Under existing legislation, graduates of Russian universities and scientific institutions are eligible for some form of simplified naturalization only after having worked in the country for at least three years and received a permanent residence permit, to get which they must first obtain a temporary one. It is as temporary residents that they can currently stay on in Russia after graduating.

The government is now moving to overhaul this procedure by dropping the three-year residence requirement. This means that foreign nationals will be entitled to apply for Russian citizenship as soon as they have been awarded a Russian university degree, subject to having duly registered their residence. Caveat: only graduates of public, or “state”, educational or scientific institutions will be eligible for simplified naturalization. It will not be available to holders of degrees issued by private, commercially run universities.

The new rules are expected to come into effect as early as December next year. They are designed to make sure that Russia's economy and science get the highly skilled workforce they need.

Evgeniya Satalkina, head of the International Education Office at Saint Petersburg Polytechnic University (SPbPU), says that simplified naturalization would, on the one hand, increase a gifted foreign graduate's chances of landing a job with a Russian company and carving out a successful career in this country. On the other hand, it would give Russia a competitive advantage in the global education marketplace and a powerful tool for recruiting talent from around the world, as its universities should see an inflow of students from countries with fewer job opportunities.

​The Federal Project for Exporting Education calls for increasing the number of international students pursuing intramural courses at Russian universities from 220,000 in 2017 to 710,000 in 2025. The project aims to increase the appeal of Russian education to overseas students, make their stay in Russia more comfortable, promote Russia's visibility and brand recognition in the global education marketplace and, ultimately, multiply revenue from education-related exports.

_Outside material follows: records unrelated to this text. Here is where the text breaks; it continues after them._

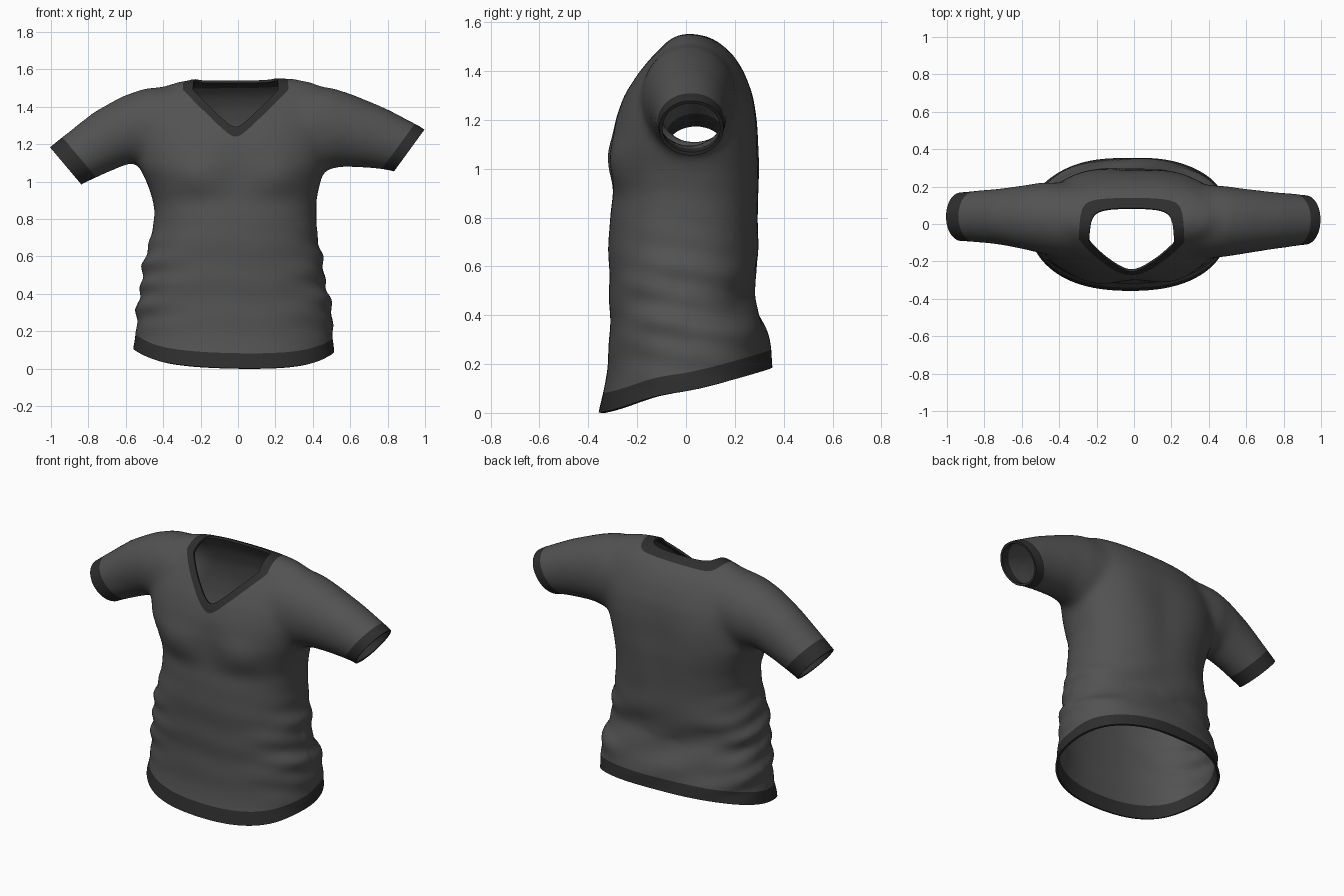
import bpy, bmesh, math
from math import sin, cos, exp, sqrt, pi
from mathutils import Vector

if "Cube" in bpy.data.objects:
    bpy.data.objects.remove(bpy.data.objects["Cube"], do_unlink=True)


def material(name, grey):
    m = bpy.data.materials.new(name)
    m.use_nodes = True
    m.diffuse_color = (grey, grey, grey, 1)
    node = next(n for n in m.node_tree.nodes if n.type == "BSDF_PRINCIPLED")
    node.inputs["Base Color"].default_value = (grey, grey, grey, 1)
    node.inputs["Roughness"].default_value = 0.9
    return m


def add_object(name, mesh):
    ob = bpy.data.objects.new(name, mesh)
    bpy.context.scene.collection.objects.link(ob)
    return ob


def loft(name, rings):
    """Closed tube through rings that share a vertex count."""
    bm = bmesh.new()
    loops = [[bm.verts.new(p) for p in ring] for ring in rings]
    n = len(loops[0])
    for a, b in zip(loops, loops[1:]):
        for i in range(n):
            j = (i + 1) % n
            bm.faces.new((a[i], a[j], b[j], b[i]))
    bm.faces.new(loops[0])
    bm.faces.new(loops[-1])
    bmesh.ops.recalc_face_normals(bm, faces=bm.faces)
    mesh = bpy.data.meshes.new(name)
    bm.to_mesh(mesh)
    bm.free()
    return add_object(name, mesh)


def bake(ob):
    """Mesh of the object with its modifiers applied."""
    deps = bpy.context.evaluated_depsgraph_get()
    return bpy.data.meshes.new_from_object(ob.evaluated_get(deps))


SIDES = 48
ANGLES = [2 * pi * i / SIDES for i in range(SIDES)]


def soft(c):
    return math.copysign(abs(c) ** 0.86, c)


def torso_ring(z, x0, x1, y0, y1):
    cx, cy, hx, hy = (x0 + x1) / 2, (y0 + y1) / 2, (x1 - x0) / 2, (y1 - y0) / 2
    return [Vector((cx + hx * soft(cos(t)), cy + hy * soft(sin(t)), z)) for t in ANGLES]


def sleeve_ring(xt, zt, xb, zb, y0, y1):
    top, low = Vector((xt, 0, zt)), Vector((xb, 0, zb))
    mid, half = (top + low) / 2, (top - low) / 2
    return [mid + half * cos(t) + Vector((0, (y0 + y1) / 2 + (y1 - y0) / 2 * sin(t), 0))
            for t in ANGLES]


# Torso: height, right edge, left edge, front, back
torso = loft("torso", [torso_ring(*r) for r in (
    (-.1, -.575, .525, -.375, .375), (0, -.57, .52, -.36, .375), (.1, -.565, .515, -.335, .37),
    (.2, -.545, .505, -.32, .355), (.34, -.54, .505, -.313, .333), (.48, -.515, .46, -.313, .27),
    (.6, -.5, .455, -.318, .297), (.7, -.47, .425, -.318, .298), (.8, -.445, .42, -.313, .3),
    (.9, -.455, .42, -.303, .303), (1, -.49, .44, -.312, .307), (1.08, -.53, .47, -.314, .3),
    (1.2, -.54, .5, -.293, .293), (1.3, -.53, .51, -.255, .278), (1.4, -.49, .5, -.193, .238),
    (1.47, -.45, .48, -.138, .192), (1.525, -.36, .42, -.085, .127), (1.553, -.23, .3, -.03, .055))])

# Sleeves: top point, bottom point, front, back; they overrun the cuffs and are trimmed later
left_sleeve = loft("left_sleeve", [sleeve_ring(*r) for r in (
    (.25, 1.51, .25, 1.1, -.17, .19), (.38, 1.51, .37, 1.07, -.185, .21),
    (.5, 1.505, .46, 1.06, -.178, .205), (.62, 1.465, .56, 1.08, -.16, .19),
    (.8, 1.39, .7, 1.072, -.135, .172), (.995, 1.287, .835, 1.057, -.113, .158),
    (1.075, 1.222, .915, .997, -.103, .148))])
right_sleeve = loft("right_sleeve", [sleeve_ring(*r) for r in (
    (-.25, 1.51, -.25, 1.12, -.16, .2), (-.38, 1.51, -.38, 1.09, -.175, .22),
    (-.5, 1.5, -.48, 1.08, -.16, .225), (-.62, 1.458, -.57, 1.1, -.135, .207),
    (-.77, 1.375, -.68, 1.055, -.11, .19), (-1.008, 1.187, -.84, .982, -.093, .173),
    (-1.083, 1.122, -.92, .917, -.093, .168))])

# Merge into one smooth body
for sleeve in (left_sleeve, right_sleeve):
    mod = torso.modifiers.new("join", "BOOLEAN")
    mod.operation, mod.solver, mod.object = "UNION", "EXACT", sleeve
mod = torso.modifiers.new("remesh", "REMESH")
mod.mode, mod.voxel_size = "VOXEL", .018
mod = torso.modifiers.new("smooth", "SMOOTH")
mod.factor, mod.iterations = .5, 26
body_mesh = bake(torso)
for ob in (torso, left_sleeve, right_sleeve):
    bpy.data.objects.remove(ob, do_unlink=True)
body_mesh.materials.clear()
body_mesh.materials.append(material("charcoal_cloth", .085))
body_mesh.materials.append(material("dark_trim", .027))


def bump(v, centre, width):
    return exp(-((v - centre) / width) ** 2)


def folds(p, n):
    """Cloth relief along the normal: waist creases, chest and back shape."""
    x, y, z = p
    if abs(x) > .62:
        return 0
    side = min(1, (x / .48) ** 4)
    waist = bump(z, .47, .26)
    d = .008 * waist * side * sin(52 * z + 9 * y + 4 * x)
    d += .003 * waist * sin(30 * z - 9 * x + 2 * sin(6 * x))
    if n.y < 0:
        d += .02 * bump(abs(x), .22, .12) * bump(z, 1.03, .1)
        d -= .012 * bump(x, 0, .1) * bump(z, 1.05, .15)
        d -= .005 * bump(z, .89, .06) * bump(abs(x), .2, .15)
    else:
        d += .005 * bump(z, .42, .22) * sin(28 * z + 14 * x)
        d -= .012 * bump(x, 0, .1) * bump(z, 1.0, .25)
        d += .008 * bump(abs(x), .25, .12) * bump(z, 1.15, .15)
    return d


# Openings: each field is the distance kept from the edge, negative where cloth is removed
def hem(p):
    return p.z - .095 - .26 * p.y + .02 * p.x - .015 * bump(p.y, -.13, .12)


def left_cuff(p):
    return max(-(.81 * (p.x - .918) - .59 * (p.z - 1.17)), .7 - p.x)


def right_cuff(p):
    return max(-(-.766 * (p.x + .922) - .645 * (p.z - 1.085)), .7 + p.x)


def neck(p):
    v_half = min(.24, p.z - 1.252)
    across = sqrt((p.x + .013) ** 2 + .0013) - v_half
    back = p.y - .095
    return (across + back + sqrt((across - back) ** 2 + .007)) / 2


def split_along(bm, field):
    """Cut new edges where the field crosses zero."""
    val = {v: field(v.co) or 1e-6 for v in bm.verts}
    fresh = set()
    for e in list(bm.edges):
        a, b = e.verts
        if val[a] * val[b] < 0:
            fresh.add(bmesh.utils.edge_split(e, a, val[a] / (val[a] - val[b]))[1])
    for f in list(bm.faces):
        ends = [v for v in f.verts if v in fresh]
        if len(ends) == 2:
            bmesh.utils.face_split(f, *ends)


bm = bmesh.new()
bm.from_mesh(body_mesh)
bm.normal_update()
moves = [(v, v.normal * folds(v.co, v.normal)) for v in bm.verts]
for v, move in moves:
    v.co += move

# Trim the openings and colour the bands beside them
for field, width in ((hem, .075), (left_cuff, .06), (right_cuff, .085), (neck, .052)):
    split_along(bm, field)
    gone = [f for f in bm.faces if field(f.calc_center_median()) < 0]
    bmesh.ops.delete(bm, geom=gone, context="FACES")
    split_along(bm, lambda p: field(p) - width)
    for f in bm.faces:
        if field(f.calc_center_median()) < width:
            f.material_index = 1
bm.normal_update()
bm.to_mesh(body_mesh)
bm.free()

# Give the cloth thickness
cloth = add_object("cloth", body_mesh)
mod = cloth.modifiers.new("thickness", "SOLIDIFY")
mod.thickness, mod.offset = .014, -1
shirt = add_object("shirt", bake(cloth))
bpy.data.objects.remove(cloth, do_unlink=True)
bpy.ops.object.select_all(action="DESELECT")
shirt.select_set(True)
bpy.context.view_layer.objects.active = shirt
bpy.ops.object.shade_smooth_by_angle(angle=math.radians(50))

Enhancing the image of Russian higher education is likewise an objective of Project 5-100 which seeks to render Russian universities more competitive relative to their global peers.

Offering facilitated naturalization to students who have graduated with honors from Russian universities would be consistent with the goals of the Federal Project for Exporting Education, says Alexander Bedny, Vice Rector for International Affairs at Lobachevsky University. This would support Russia's effort to attract global student talent while providing its companies with employable graduates equipped with sought-after skills.